Introduction: Stereotactic ablative radiotherapy (SABR) can be a curative option for non-small cell lung cancer (NSCLC) and oligometastatic lung disease. Volumetric modulated arc therapy (VMAT) has offered further advancements in terms of radiation dose shaping without compromising treatment times however there is potential for greater low-dose exposure to the lung. This study was to assess whether VMAT lung SABR would result in any increase to the dosimetry parameters compared with three-dimensional conformal radiotherapy (3D-CRT) that could confer increased risk of radiation pneumonitis.
Methods: A total of 53 and 30 3D-CRT treatment plans of patients treated with 48 Gy in 4 fractions were compared.
Results: No statistically significant difference in planning target volumes between the VMAT 29.9 cc (range 12.4-58.5 cc) and 3D-CRT 31.2 cc (range 12.3-58.3 cc) P = 0.79. The mean of total lung V5, ipsilateral lung V5 and contralateral lung V5 all showed a trend of being smaller in the VMAT treatment group- 14% versus 15.8%, 25.6% versus 30.4% and 1.6% versus 2.2%, respectively, but all were not statistically significant differences. Mean of the mean lung dose MLD, again showed a trend of being lower in the VMAT treatments but was also non-significant, 2.6 Gy versus 3.0 Gy, P = 1.0. Mean V20 was the same in both cohorts, 3.3%.

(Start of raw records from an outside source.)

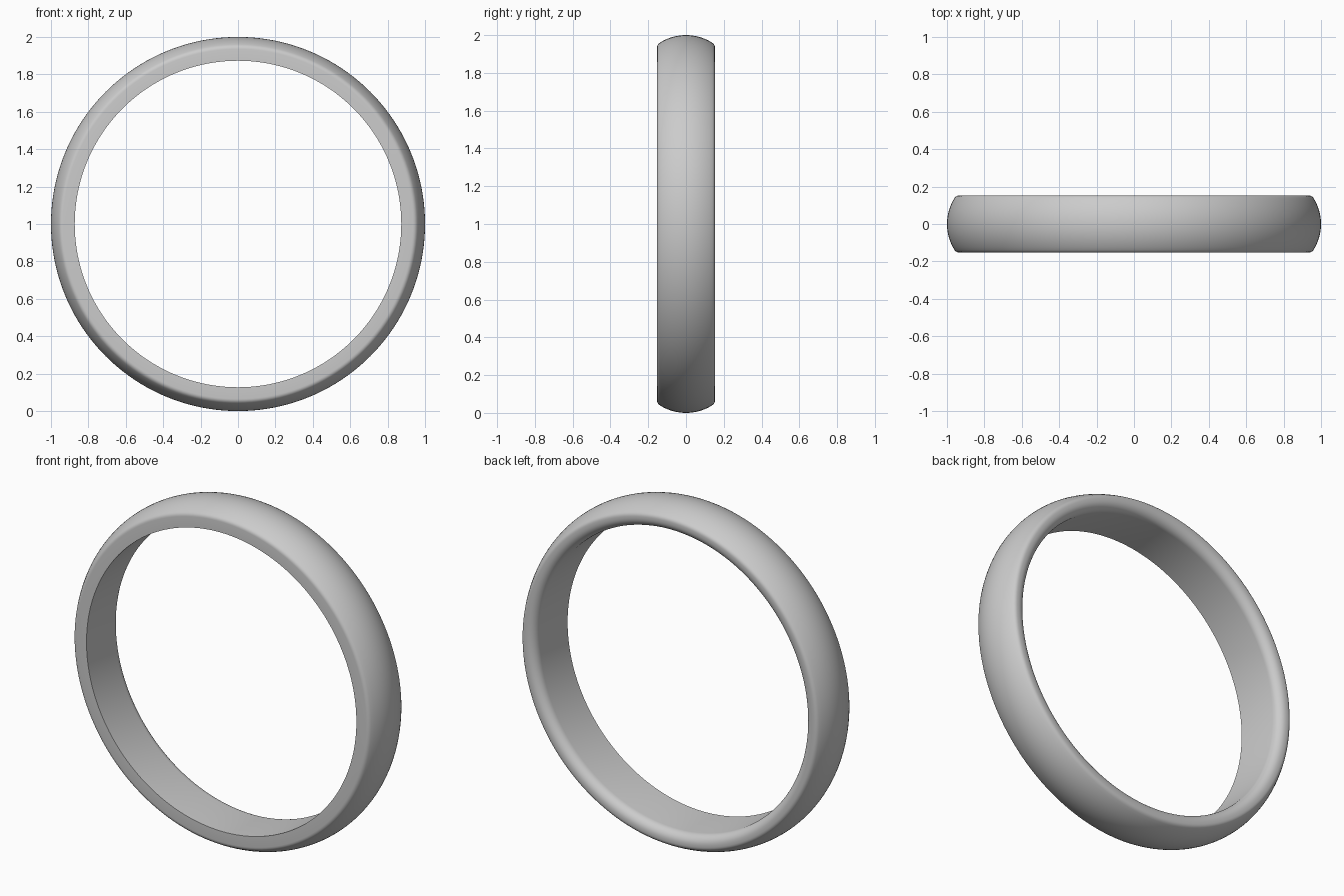
import bpy, bmesh, math
from mathutils import Vector, Matrix

cube = bpy.data.objects.get("Cube")
if cube:
    bpy.data.objects.remove(cube, do_unlink=True)

INNER, OUTER, RIM, HALF = 0.873, 1.0, 0.95, 0.153
STEPS = 160


def arc(center, radius, start, end, count):
    """Points (radius, y) on a circular arc, angles in radians."""
    return [(center[0] + radius * math.cos(start + (end - start) * i / count),
             center[1] + radius * math.sin(start + (end - start) * i / count))
            for i in range(count + 1)]


def soften(before, corner, after, count=4):
    """Round a corner with a quadratic curve."""
    a, b, c = Vector(before), Vector(corner), Vector(after)
    ts = [i / count for i in range(count + 1)]
    return [tuple(a * (1 - t) ** 2 + b * 2 * t * (1 - t) + c * t * t) for t in ts]


# Domed outer face of the band
rise = OUTER - RIM
dome_radius = (HALF ** 2 + rise ** 2) / (2 * rise)
spread = math.asin(HALF / dome_radius)
dome = arc((OUTER - dome_radius, 0), dome_radius, -spread * 0.9, spread * 0.9, 16)

# Cross-section: crisp front inner edge, rounded back inner edge
fillet = 0.052
profile = [(INNER, -HALF)]
profile += soften((RIM - 0.015, -HALF), (RIM, -HALF), dome[0])
profile += dome[1:-1]
profile += soften(dome[-1], (RIM, HALF), (RIM - 0.015, HALF))
profile += arc((INNER + fillet, HALF - fillet), fillet, math.pi / 2, math.pi, 8)

# Revolve the cross-section about the y axis
bm = bmesh.new()
verts = [bm.verts.new((r, y, 0)) for r, y in profile]
edges = [bm.edges.new((v, verts[(i + 1) % len(verts)])) for i, v in enumerate(verts)]
bmesh.ops.spin(bm, geom=verts + edges, cent=(0, 0, 0), axis=(0, 1, 0),
               angle=math.tau, steps=STEPS, use_merge=True)
bmesh.ops.remove_doubles(bm, verts=bm.verts, dist=0.0001)
bmesh.ops.recalc_face_normals(bm, faces=bm.faces)
bmesh.ops.transform(bm, matrix=Matrix.Translation((0, 0, OUTER)), verts=bm.verts)

mesh = bpy.data.meshes.new("ring_band")
bm.to_mesh(mesh)
bm.free()
band = bpy.data.objects.new("ring_band", mesh)
bpy.context.collection.objects.link(band)

bpy.ops.object.select_all(action='DESELECT')
band.select_set(True)
bpy.context.view_layer.objects.active = band
bpy.ops.object.shade_smooth_by_angle(angle=math.radians(40))
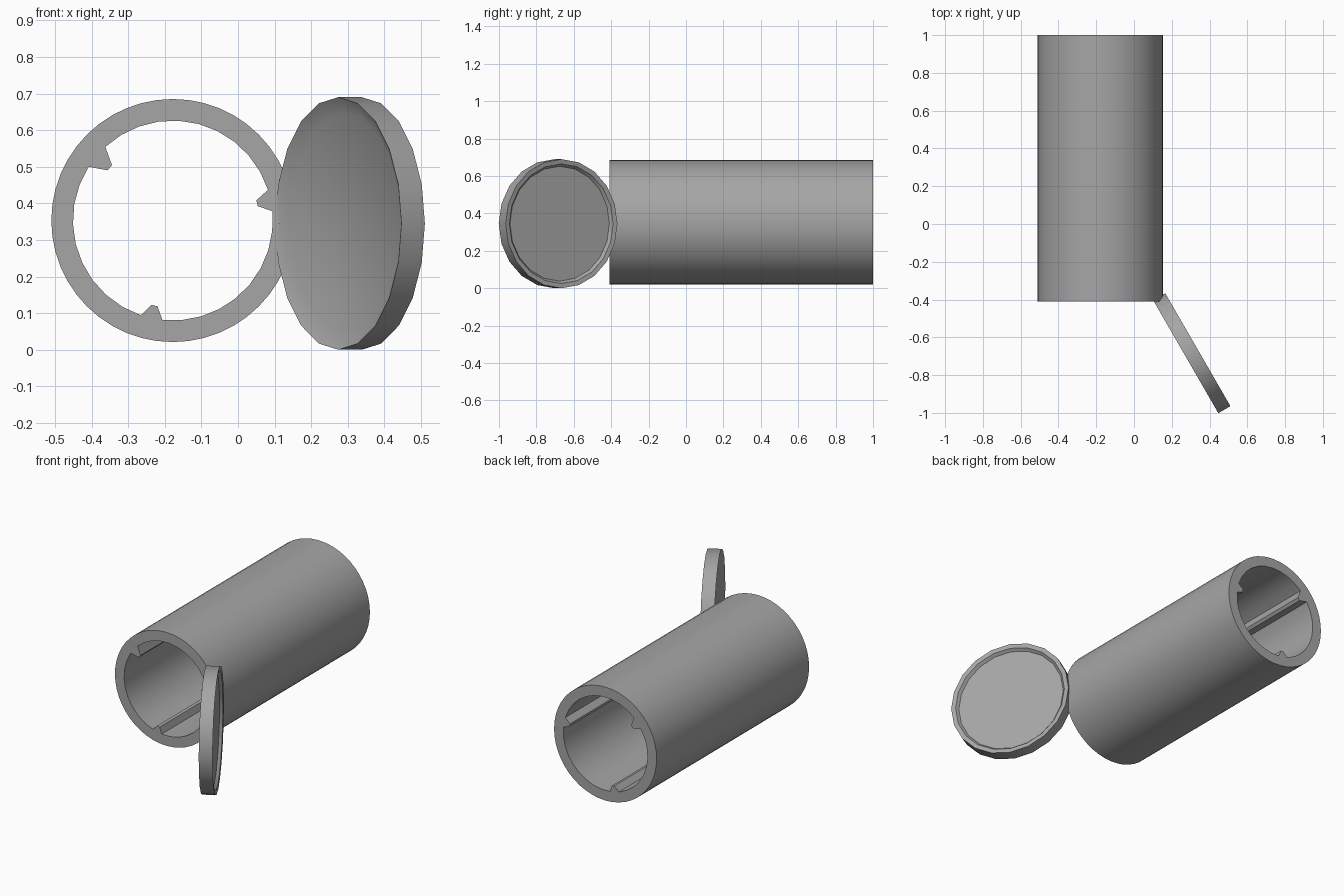
import bpy, bmesh
from math import sin, cos, pi, radians
from mathutils import Matrix, Vector

cube = bpy.data.objects.get("Cube")
if cube:
    bpy.data.objects.remove(cube, do_unlink=True)

grey = bpy.data.materials.new("plain grey")
grey.use_nodes = True
grey.diffuse_color = (0.38, 0.38, 0.38, 1)
grey.node_tree.nodes["Principled BSDF"].inputs["Base Color"].default_value = grey.diffuse_color


def finish(bm, name):
    """Turn a bmesh into a named, smooth-shaded object."""
    bmesh.ops.recalc_face_normals(bm, faces=bm.faces)
    mesh = bpy.data.meshes.new(name)
    bm.to_mesh(mesh)
    bm.free()
    mesh.materials.append(grey)
    ob = bpy.data.objects.new(name, mesh)
    bpy.context.collection.objects.link(ob)
    bpy.ops.object.select_all(action='DESELECT')
    ob.select_set(True)
    bpy.context.view_layer.objects.active = ob
    bpy.ops.object.shade_smooth_by_angle(angle=radians(30))
    return ob


# Tube: ring section with three inner ridges, extruded along y
CENTRE = Vector((-0.178, -0.41, 0.353))
LENGTH, OUTER, INNER = 1.41, 0.332, 0.273
# ridge: start angle, end angle, crest radius
RIDGES = [(5.3, 17.8, 0.235), (132.5, 147.4, 0.225), (251.3, 264, 0.238)]


def polar(r, degrees):
    a = radians(degrees)
    return CENTRE + Vector((r * cos(a), 0, r * sin(a)))


def bore_points():
    pts = []
    for i, (start, end, crest) in enumerate(RIDGES):
        span = end - start
        pts += [polar(INNER, start), polar(crest, start + span * 0.35),
                polar(crest, start + span * 0.67), polar(INNER, end)]
        gap = (RIDGES[(i + 1) % 3][0] - end) % 360
        steps = round(gap / 11.25)
        pts += [polar(INNER, end + gap * k / steps) for k in range(1, steps)]
    return pts


def loop_edges(bm, pts):
    vs = [bm.verts.new(p) for p in pts]
    return [bm.edges.new((v, vs[(i + 1) % len(vs)])) for i, v in enumerate(vs)]


bm = bmesh.new()
edges = loop_edges(bm, [polar(OUTER, 360 * i / 48) for i in range(48)])
edges += loop_edges(bm, bore_points())
bmesh.ops.triangle_fill(bm, edges=edges, use_beauty=True)
ext = bmesh.ops.extrude_face_region(bm, geom=bm.faces[:], use_keep_orig=True)
moved = [g for g in ext["geom"] if isinstance(g, bmesh.types.BMVert)]
bmesh.ops.translate(bm, verts=moved, vec=(0, LENGTH, 0))
finish(bm, "tube")

# Lid: turned disc dished on both sides, swung open at the front
SIDES = 20
PROFILE = [(0.30, -0.013), (0.345, -0.037), (0.345, 0.037),
           (0.32, 0.034), (0.307, 0.017)]
bm = bmesh.new()
rings = [[bm.verts.new((r * cos(2 * pi * i / SIDES), r * sin(2 * pi * i / SIDES), h))
          for i in range(SIDES)] for r, h in PROFILE]
for a, b in zip(rings, rings[1:]):
    for i in range(SIDES):
        j = (i + 1) % SIDES
        bm.faces.new((a[i], a[j], b[j], b[i]))
bm.faces.new(rings[0][::-1])
bm.faces.new(rings[-1])
turn = (Matrix.Translation((0.306, -0.684, 0.345))
        @ Matrix.Rotation(radians(30), 4, 'Z') @ Matrix.Rotation(radians(90), 4, 'Y'))
bm.transform(turn)
finish(bm, "lid")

Conclusions: The dosimetry for 3D-CRT and VMAT plans were not significantly different including V5, and therefore we conclude that VMAT treatment is unlikely to be associated with an increased risk of radiation pneumonitis.
Keywords: Non-small cell lung cancer; V5; radiation pneumonitis; stereotactic ablative radiotherapy; volumetric modulated arc therapy.
© 2022 The Authors. Journal of Medical Radiation Sciences published by John Wiley & Sons Australia, Ltd on behalf of Australian Society of Medical Imaging and Radiation Therapy and New Zealand Institute of Medical Radiation Technology.